» What to produce
Within the material below, locate the line with "TUBE = 0.092" and the line with "bm.faces.new((loop[k], loop[(k +", then return those two lines and all lines between them, exactly as written.

» Given information

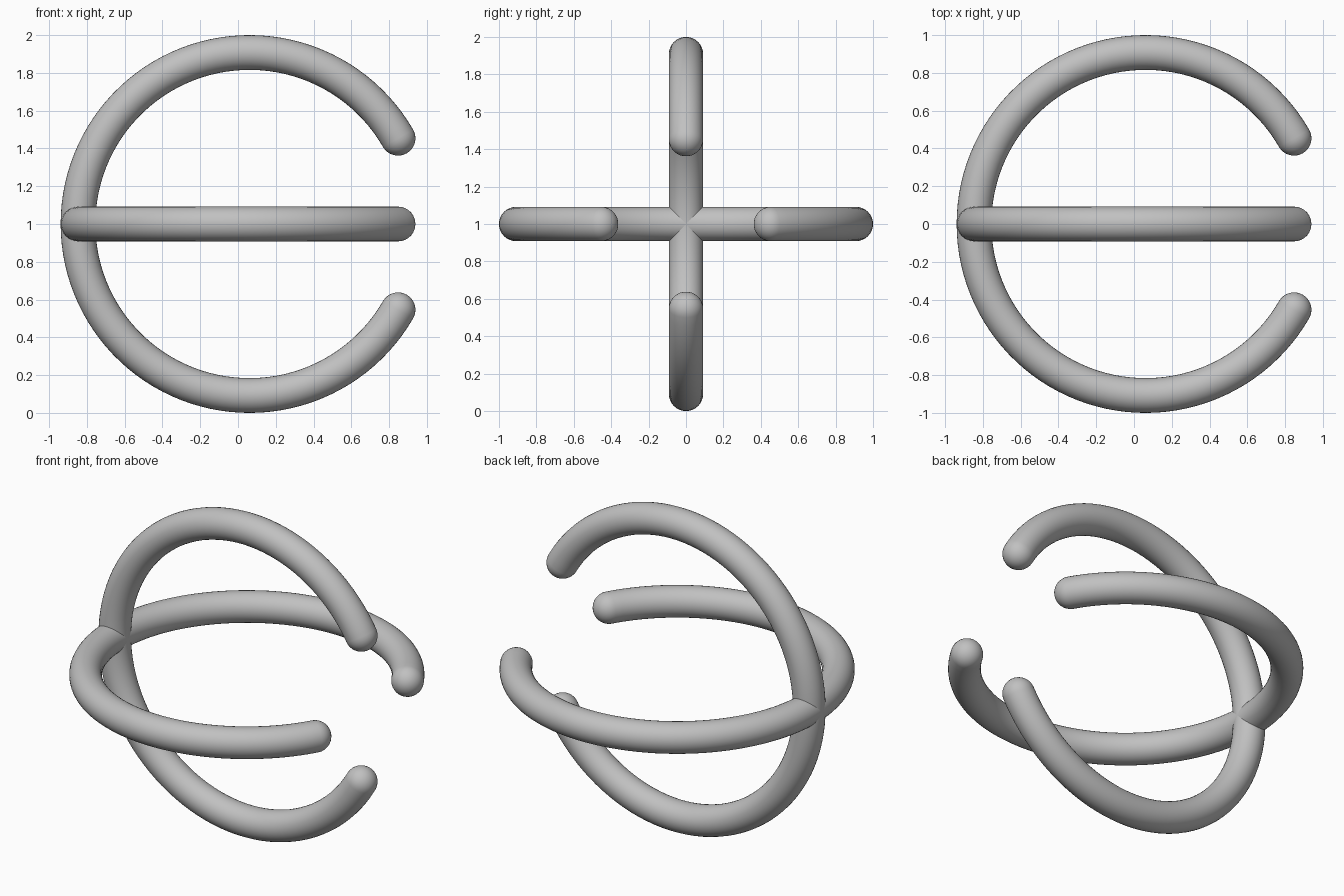
import bpy
import bmesh
from math import sin, cos, pi, radians
from mathutils import Vector, Matrix

default_cube = bpy.data.objects.get("Cube")
if default_cube:
    bpy.data.objects.remove(default_cube, do_unlink=True)

RING = 0.908      # radius of the ring's centre line
TUBE = 0.092      # radius of the tube
GAP = radians(30)  # half of the opening, facing +x
CENTRE = Vector((0.061, 0, 1))
SIDES, STEPS, CAP_STEPS = 32, 96, 8

grey = bpy.data.materials.new("plain grey")
grey.use_nodes = True
colour = (0.53, 0.53, 0.53, 1)
grey.diffuse_color = colour
grey.node_tree.nodes["Principled BSDF"].inputs["Base Color"].default_value = colour


def stations():
    """Angle, shift along the tube and tube radius of each loop, round caps included."""
    caps = [pi / 2 * i / CAP_STEPS for i in range(1, CAP_STEPS)]
    for a in reversed(caps):
        yield GAP, -TUBE * sin(a), TUBE * cos(a)
    for i in range(STEPS + 1):
        yield GAP + (2 * pi - 2 * GAP) * i / STEPS, 0, TUBE
    for a in caps:
        yield 2 * pi - GAP, TUBE * sin(a), TUBE * cos(a)


def open_ring(name, tilt):
    bm = bmesh.new()

    def point(angle, shift, out=0, up=0):
        radial = Vector((cos(angle), sin(angle), 0))
        along = Vector((-sin(angle), cos(angle), 0))
        return bm.verts.new(radial * (RING + out) + along * shift + Vector((0, 0, up)))

    loops = []
    for angle, shift, r in stations():
        turns = [2 * pi * k / SIDES for k in range(SIDES)]
        loops.append([point(angle, shift, r * cos(t), r * sin(t)) for t in turns])
    # Tube walls
    for a, b in zip(loops, loops[1:]):
        for k in range(SIDES):
            n = (k + 1) % SIDES
            bm.faces.new((a[k], a[n], b[n], b[k]))
    # Tips of the rounded ends
    for loop, tip in ((loops[0], point(GAP, -TUBE)), (loops[-1], point(-GAP, TUBE))):
        for k in range(SIDES):
            bm.faces.new((loop[k], loop[(k + 1) % SIDES], tip))
    bmesh.ops.recalc_face_normals(bm, faces=bm.faces)
    bm.transform(Matrix.Translation(CENTRE) @ Matrix.Rotation(tilt, 4, "X"))

    mesh = bpy.data.meshes.new(name)
    bm.to_mesh(mesh)
    bm.free()
    mesh.shade_smooth()
    mesh.materials.append(grey)
    bpy.context.collection.objects.link(bpy.data.objects.new(name, mesh))


# Two crossing open rings that meet at -x
open_ring("horizontal_ring", 0)
open_ring("vertical_ring", pi / 2)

» Reply
TUBE = 0.092      # radius of the tube
GAP = radians(30)  # half of the opening, facing +x
CENTRE = Vector((0.061, 0, 1))
SIDES, STEPS, CAP_STEPS = 32, 96, 8

grey = bpy.data.materials.new("plain grey")
grey.use_nodes = True
colour = (0.53, 0.53, 0.53, 1)
grey.diffuse_color = colour
grey.node_tree.nodes["Principled BSDF"].inputs["Base Color"].default_value = colour


def stations():
    """Angle, shift along the tube and tube radius of each loop, round caps included."""
    caps = [pi / 2 * i / CAP_STEPS for i in range(1, CAP_STEPS)]
    for a in reversed(caps):
        yield GAP, -TUBE * sin(a), TUBE * cos(a)
    for i in range(STEPS + 1):
        yield GAP + (2 * pi - 2 * GAP) * i / STEPS, 0, TUBE
    for a in caps:
        yield 2 * pi - GAP, TUBE * sin(a), TUBE * cos(a)


def open_ring(name, tilt):
    bm = bmesh.new()

    def point(angle, shift, out=0, up=0):
        radial = Vector((cos(angle), sin(angle), 0))
        along = Vector((-sin(angle), cos(angle), 0))
        return bm.verts.new(radial * (RING + out) + along * shift + Vector((0, 0, up)))

    loops = []
    for angle, shift, r in stations():
        turns = [2 * pi * k / SIDES for k in range(SIDES)]
        loops.append([point(angle, shift, r * cos(t), r * sin(t)) for t in turns])
    # Tube walls
    for a, b in zip(loops, loops[1:]):
        for k in range(SIDES):
            n = (k + 1) % SIDES
            bm.faces.new((a[k], a[n], b[n], b[k]))
    # Tips of the rounded ends
    for loop, tip in ((loops[0], point(GAP, -TUBE)), (loops[-1], point(-GAP, TUBE))):
        for k in range(SIDES):
            bm.faces.new((loop[k], loop[(k + 1) % SIDES], tip))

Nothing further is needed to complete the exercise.